- Opening Delimiter -

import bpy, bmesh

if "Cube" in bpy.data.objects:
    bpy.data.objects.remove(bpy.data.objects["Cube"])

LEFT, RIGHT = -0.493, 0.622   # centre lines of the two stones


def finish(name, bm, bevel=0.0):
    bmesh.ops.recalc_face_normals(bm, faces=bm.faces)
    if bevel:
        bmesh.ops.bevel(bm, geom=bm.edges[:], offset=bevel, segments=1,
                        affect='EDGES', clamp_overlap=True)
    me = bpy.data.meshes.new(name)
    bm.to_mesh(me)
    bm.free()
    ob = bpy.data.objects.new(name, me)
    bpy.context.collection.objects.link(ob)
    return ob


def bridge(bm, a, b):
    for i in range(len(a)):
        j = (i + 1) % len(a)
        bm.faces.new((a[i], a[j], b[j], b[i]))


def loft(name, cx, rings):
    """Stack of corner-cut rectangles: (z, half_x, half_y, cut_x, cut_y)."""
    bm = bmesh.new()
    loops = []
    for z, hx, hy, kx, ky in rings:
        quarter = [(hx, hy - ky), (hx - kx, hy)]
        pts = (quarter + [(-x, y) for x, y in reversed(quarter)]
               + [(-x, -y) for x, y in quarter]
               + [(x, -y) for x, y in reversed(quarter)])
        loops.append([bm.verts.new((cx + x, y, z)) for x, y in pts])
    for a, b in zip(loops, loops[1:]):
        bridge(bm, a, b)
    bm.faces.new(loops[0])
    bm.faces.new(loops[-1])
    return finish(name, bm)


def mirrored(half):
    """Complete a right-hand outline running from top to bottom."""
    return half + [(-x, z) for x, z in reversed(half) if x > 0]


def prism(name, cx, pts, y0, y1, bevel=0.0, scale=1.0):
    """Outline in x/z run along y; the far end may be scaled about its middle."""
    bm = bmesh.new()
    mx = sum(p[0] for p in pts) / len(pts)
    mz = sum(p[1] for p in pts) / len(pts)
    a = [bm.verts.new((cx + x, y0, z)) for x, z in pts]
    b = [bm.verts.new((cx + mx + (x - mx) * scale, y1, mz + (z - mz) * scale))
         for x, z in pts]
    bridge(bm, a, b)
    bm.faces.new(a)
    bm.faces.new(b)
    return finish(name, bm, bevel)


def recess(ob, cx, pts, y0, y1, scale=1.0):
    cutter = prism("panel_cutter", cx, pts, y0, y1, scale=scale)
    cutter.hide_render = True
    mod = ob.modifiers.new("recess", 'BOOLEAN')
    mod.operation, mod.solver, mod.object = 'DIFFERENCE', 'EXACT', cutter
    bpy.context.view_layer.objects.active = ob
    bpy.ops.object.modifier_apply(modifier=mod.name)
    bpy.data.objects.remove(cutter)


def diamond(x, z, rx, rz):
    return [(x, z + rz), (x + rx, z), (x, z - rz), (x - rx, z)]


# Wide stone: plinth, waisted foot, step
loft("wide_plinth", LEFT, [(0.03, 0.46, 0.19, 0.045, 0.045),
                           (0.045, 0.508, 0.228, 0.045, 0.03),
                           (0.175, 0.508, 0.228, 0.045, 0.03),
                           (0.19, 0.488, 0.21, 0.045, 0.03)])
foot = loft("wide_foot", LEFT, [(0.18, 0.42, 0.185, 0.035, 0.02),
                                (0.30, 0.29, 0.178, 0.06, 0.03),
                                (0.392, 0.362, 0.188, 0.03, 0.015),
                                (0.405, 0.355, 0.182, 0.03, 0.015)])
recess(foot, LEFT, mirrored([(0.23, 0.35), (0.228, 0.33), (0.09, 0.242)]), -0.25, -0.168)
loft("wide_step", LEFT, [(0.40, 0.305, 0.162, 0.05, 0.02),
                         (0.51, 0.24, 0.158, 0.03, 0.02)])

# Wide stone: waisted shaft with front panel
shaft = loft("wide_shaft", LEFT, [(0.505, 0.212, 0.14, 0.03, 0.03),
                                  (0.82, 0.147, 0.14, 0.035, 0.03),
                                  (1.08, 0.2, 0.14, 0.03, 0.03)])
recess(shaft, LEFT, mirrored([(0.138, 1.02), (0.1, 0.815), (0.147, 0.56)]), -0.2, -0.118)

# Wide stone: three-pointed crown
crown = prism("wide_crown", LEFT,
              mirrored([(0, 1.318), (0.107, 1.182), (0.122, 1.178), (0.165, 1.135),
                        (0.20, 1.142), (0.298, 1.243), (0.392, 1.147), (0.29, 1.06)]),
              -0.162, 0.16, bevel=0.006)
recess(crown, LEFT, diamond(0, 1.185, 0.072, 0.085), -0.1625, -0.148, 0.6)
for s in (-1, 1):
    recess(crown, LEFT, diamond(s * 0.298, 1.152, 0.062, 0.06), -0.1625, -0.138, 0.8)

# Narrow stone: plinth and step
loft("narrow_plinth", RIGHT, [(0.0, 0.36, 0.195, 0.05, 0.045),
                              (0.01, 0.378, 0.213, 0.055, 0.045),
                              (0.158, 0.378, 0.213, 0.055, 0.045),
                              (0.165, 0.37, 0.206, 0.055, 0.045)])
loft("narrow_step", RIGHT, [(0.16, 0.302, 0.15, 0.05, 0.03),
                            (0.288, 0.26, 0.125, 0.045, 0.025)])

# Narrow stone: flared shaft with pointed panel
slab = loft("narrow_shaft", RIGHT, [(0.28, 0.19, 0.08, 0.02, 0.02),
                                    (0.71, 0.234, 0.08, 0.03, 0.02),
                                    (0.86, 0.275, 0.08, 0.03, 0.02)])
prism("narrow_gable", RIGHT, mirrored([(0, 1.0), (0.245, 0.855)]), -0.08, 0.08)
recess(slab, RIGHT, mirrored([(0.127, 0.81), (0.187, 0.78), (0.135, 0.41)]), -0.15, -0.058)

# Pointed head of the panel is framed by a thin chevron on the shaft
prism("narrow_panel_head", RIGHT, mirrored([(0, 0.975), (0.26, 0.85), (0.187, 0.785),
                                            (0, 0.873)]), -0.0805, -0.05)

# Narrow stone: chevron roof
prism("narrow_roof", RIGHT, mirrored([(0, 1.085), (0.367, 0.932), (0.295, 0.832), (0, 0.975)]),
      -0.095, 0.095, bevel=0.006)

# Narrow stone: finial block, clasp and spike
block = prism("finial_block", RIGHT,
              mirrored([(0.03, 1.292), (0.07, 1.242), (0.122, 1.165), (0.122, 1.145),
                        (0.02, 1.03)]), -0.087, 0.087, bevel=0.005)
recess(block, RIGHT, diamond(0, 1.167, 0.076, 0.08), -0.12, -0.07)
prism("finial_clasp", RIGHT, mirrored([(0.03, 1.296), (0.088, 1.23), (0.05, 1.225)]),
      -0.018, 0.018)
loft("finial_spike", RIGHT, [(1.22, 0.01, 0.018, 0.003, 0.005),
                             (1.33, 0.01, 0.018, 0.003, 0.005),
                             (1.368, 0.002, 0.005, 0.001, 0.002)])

- Closing Delimiter -
- Opening Delimiter -

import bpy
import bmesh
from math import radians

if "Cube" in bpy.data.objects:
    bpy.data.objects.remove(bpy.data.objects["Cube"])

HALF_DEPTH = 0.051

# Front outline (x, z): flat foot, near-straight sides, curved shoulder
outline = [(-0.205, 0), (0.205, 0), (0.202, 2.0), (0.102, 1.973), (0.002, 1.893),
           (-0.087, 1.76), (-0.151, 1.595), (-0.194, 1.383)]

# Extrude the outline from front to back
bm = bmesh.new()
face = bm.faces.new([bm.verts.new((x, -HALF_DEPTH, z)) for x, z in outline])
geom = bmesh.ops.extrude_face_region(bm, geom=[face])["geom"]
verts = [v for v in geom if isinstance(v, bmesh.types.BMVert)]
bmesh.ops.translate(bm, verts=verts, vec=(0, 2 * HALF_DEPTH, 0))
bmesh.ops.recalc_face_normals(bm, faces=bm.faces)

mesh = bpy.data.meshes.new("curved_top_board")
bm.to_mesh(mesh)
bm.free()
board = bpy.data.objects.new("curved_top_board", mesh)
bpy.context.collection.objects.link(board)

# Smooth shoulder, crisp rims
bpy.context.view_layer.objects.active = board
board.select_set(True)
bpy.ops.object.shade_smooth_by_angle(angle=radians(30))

- Closing Delimiter -
- Opening Delimiter -

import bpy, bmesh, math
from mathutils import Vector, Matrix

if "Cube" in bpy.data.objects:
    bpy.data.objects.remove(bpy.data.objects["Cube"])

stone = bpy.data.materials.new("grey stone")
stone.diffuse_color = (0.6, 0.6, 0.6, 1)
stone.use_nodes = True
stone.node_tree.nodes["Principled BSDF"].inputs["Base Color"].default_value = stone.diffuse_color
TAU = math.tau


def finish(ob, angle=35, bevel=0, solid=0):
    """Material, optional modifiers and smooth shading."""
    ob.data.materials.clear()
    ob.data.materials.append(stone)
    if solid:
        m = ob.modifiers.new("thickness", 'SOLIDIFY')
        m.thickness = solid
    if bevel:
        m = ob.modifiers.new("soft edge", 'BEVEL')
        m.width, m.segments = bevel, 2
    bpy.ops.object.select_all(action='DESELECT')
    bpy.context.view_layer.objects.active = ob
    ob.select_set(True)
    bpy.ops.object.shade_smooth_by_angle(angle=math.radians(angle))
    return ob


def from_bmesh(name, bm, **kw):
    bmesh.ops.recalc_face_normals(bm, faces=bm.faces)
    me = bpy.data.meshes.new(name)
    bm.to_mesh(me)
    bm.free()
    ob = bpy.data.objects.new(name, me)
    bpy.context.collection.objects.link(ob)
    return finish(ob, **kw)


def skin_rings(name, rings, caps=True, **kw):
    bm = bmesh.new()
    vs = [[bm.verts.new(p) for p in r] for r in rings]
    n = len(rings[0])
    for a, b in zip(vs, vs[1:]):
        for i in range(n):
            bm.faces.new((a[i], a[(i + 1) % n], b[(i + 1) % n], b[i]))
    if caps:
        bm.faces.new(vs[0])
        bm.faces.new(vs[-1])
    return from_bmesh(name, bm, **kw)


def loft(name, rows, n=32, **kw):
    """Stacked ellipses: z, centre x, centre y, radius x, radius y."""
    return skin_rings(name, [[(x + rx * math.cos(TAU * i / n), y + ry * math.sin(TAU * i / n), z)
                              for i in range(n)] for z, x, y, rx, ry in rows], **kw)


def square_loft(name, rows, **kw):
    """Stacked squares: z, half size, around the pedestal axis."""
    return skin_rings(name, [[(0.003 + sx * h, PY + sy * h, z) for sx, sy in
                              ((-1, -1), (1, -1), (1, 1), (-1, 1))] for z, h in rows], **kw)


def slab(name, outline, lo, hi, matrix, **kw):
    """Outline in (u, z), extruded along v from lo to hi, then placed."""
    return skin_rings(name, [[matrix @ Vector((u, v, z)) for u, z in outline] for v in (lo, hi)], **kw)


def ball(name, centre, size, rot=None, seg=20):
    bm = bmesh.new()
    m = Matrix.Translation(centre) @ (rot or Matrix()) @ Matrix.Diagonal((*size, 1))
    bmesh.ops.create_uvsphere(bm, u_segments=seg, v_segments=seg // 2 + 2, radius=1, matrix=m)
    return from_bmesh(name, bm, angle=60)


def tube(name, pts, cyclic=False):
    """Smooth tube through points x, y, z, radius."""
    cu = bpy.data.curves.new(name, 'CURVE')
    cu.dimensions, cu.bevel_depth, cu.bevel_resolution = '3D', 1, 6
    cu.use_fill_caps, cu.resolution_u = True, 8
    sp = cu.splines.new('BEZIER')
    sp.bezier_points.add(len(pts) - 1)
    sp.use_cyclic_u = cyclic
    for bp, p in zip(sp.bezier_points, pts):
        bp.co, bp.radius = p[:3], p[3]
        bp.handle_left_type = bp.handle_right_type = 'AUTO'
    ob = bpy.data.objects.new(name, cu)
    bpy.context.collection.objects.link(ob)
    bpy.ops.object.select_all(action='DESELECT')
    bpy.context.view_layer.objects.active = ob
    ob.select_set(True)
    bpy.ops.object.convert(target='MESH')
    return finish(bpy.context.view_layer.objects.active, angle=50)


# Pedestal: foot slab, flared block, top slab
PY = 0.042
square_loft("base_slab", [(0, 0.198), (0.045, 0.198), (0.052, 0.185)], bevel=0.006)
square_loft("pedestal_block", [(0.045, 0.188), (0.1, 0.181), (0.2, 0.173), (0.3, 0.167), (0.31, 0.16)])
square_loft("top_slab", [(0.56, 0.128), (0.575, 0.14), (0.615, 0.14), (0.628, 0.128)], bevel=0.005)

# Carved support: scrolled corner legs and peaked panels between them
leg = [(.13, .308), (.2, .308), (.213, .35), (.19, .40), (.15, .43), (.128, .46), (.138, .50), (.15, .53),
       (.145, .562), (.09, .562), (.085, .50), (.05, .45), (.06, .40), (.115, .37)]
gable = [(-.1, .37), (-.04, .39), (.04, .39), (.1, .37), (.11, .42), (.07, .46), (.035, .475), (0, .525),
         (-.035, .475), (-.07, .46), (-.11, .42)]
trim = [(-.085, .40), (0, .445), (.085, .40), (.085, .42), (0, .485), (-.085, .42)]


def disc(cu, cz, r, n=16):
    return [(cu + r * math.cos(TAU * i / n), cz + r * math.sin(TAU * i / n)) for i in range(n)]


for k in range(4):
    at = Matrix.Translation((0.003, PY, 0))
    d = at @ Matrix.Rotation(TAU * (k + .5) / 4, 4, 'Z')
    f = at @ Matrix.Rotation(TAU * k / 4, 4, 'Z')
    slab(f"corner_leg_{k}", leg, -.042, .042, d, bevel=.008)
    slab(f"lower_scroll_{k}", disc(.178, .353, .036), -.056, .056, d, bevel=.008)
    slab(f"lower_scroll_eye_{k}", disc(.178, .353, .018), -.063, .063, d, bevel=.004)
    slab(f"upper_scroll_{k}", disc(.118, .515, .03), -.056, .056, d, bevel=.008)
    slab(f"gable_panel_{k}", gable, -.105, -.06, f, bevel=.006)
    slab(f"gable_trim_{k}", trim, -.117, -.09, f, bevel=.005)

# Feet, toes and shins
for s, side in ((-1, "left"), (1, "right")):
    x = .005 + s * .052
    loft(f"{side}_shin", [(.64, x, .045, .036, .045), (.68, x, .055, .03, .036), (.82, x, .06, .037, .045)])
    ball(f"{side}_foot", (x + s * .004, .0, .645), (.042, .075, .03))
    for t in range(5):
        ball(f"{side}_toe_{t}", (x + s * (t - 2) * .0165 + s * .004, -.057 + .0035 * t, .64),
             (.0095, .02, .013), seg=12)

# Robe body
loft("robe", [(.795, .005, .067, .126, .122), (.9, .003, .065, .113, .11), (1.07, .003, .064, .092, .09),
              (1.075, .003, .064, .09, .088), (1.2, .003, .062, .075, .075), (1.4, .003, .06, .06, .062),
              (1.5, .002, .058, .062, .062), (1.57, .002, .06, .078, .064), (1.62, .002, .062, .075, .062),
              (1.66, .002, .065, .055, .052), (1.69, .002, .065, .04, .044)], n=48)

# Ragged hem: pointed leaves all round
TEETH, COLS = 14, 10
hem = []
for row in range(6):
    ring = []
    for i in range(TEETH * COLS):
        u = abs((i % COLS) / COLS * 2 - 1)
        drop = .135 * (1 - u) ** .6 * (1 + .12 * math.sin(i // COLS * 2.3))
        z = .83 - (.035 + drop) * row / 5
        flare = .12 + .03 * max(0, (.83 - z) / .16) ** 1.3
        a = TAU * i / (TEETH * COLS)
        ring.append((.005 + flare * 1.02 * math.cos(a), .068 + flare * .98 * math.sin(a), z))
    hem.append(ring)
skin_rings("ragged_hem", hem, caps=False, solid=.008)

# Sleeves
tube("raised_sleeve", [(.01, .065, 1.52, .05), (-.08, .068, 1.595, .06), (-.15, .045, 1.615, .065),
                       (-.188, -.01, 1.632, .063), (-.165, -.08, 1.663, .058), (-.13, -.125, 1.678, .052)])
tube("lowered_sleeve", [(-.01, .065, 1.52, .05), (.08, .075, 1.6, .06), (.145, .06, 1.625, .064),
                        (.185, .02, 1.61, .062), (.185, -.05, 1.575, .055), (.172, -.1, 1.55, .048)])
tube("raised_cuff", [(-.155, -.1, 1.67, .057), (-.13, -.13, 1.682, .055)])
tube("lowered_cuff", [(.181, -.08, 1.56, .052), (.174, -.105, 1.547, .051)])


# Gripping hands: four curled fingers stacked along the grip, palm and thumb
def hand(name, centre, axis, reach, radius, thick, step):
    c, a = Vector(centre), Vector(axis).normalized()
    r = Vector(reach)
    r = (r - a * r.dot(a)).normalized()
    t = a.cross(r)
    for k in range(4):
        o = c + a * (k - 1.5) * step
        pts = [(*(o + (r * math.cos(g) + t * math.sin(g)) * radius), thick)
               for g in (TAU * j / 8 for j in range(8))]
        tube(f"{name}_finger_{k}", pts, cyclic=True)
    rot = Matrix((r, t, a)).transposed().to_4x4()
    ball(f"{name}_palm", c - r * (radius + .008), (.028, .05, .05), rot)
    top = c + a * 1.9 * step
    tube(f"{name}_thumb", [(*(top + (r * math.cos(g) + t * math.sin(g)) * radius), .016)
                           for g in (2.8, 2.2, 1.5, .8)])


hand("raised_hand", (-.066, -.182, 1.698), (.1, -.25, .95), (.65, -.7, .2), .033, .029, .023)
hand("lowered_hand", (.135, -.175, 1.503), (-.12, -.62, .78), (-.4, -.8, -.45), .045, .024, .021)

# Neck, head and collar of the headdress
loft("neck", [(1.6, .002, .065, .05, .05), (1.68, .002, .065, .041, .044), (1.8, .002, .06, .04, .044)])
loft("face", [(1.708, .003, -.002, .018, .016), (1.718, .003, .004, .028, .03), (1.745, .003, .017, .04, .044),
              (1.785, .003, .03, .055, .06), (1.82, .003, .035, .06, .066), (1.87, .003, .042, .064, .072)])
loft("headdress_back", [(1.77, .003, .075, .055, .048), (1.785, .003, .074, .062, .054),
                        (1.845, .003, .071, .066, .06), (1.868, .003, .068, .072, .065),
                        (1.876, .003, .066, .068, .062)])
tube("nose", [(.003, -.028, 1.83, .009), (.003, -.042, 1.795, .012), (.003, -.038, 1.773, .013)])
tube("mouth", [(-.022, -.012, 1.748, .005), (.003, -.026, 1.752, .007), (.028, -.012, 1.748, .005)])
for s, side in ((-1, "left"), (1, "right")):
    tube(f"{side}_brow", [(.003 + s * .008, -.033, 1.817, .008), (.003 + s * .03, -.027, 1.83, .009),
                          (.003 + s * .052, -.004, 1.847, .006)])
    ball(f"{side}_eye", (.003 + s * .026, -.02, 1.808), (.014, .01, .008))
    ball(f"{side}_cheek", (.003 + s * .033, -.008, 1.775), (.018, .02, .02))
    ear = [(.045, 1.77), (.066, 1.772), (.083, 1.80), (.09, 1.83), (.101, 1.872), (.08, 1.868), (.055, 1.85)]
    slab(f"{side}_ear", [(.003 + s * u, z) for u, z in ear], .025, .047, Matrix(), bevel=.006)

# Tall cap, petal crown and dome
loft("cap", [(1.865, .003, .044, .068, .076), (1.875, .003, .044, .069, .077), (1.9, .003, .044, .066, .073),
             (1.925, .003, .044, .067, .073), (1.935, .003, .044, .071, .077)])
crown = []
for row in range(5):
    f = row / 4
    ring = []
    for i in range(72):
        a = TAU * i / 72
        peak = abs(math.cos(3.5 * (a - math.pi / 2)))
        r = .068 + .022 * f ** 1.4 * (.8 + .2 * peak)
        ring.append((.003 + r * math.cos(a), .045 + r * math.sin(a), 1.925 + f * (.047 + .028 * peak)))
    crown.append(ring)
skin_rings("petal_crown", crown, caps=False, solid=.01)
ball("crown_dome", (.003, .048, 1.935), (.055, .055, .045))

- Closing Delimiter -

**ACTION ITEM**
In the listing above, count each line that holds the word "import" and report the number alone.

**RESULT OF THE TASK**
6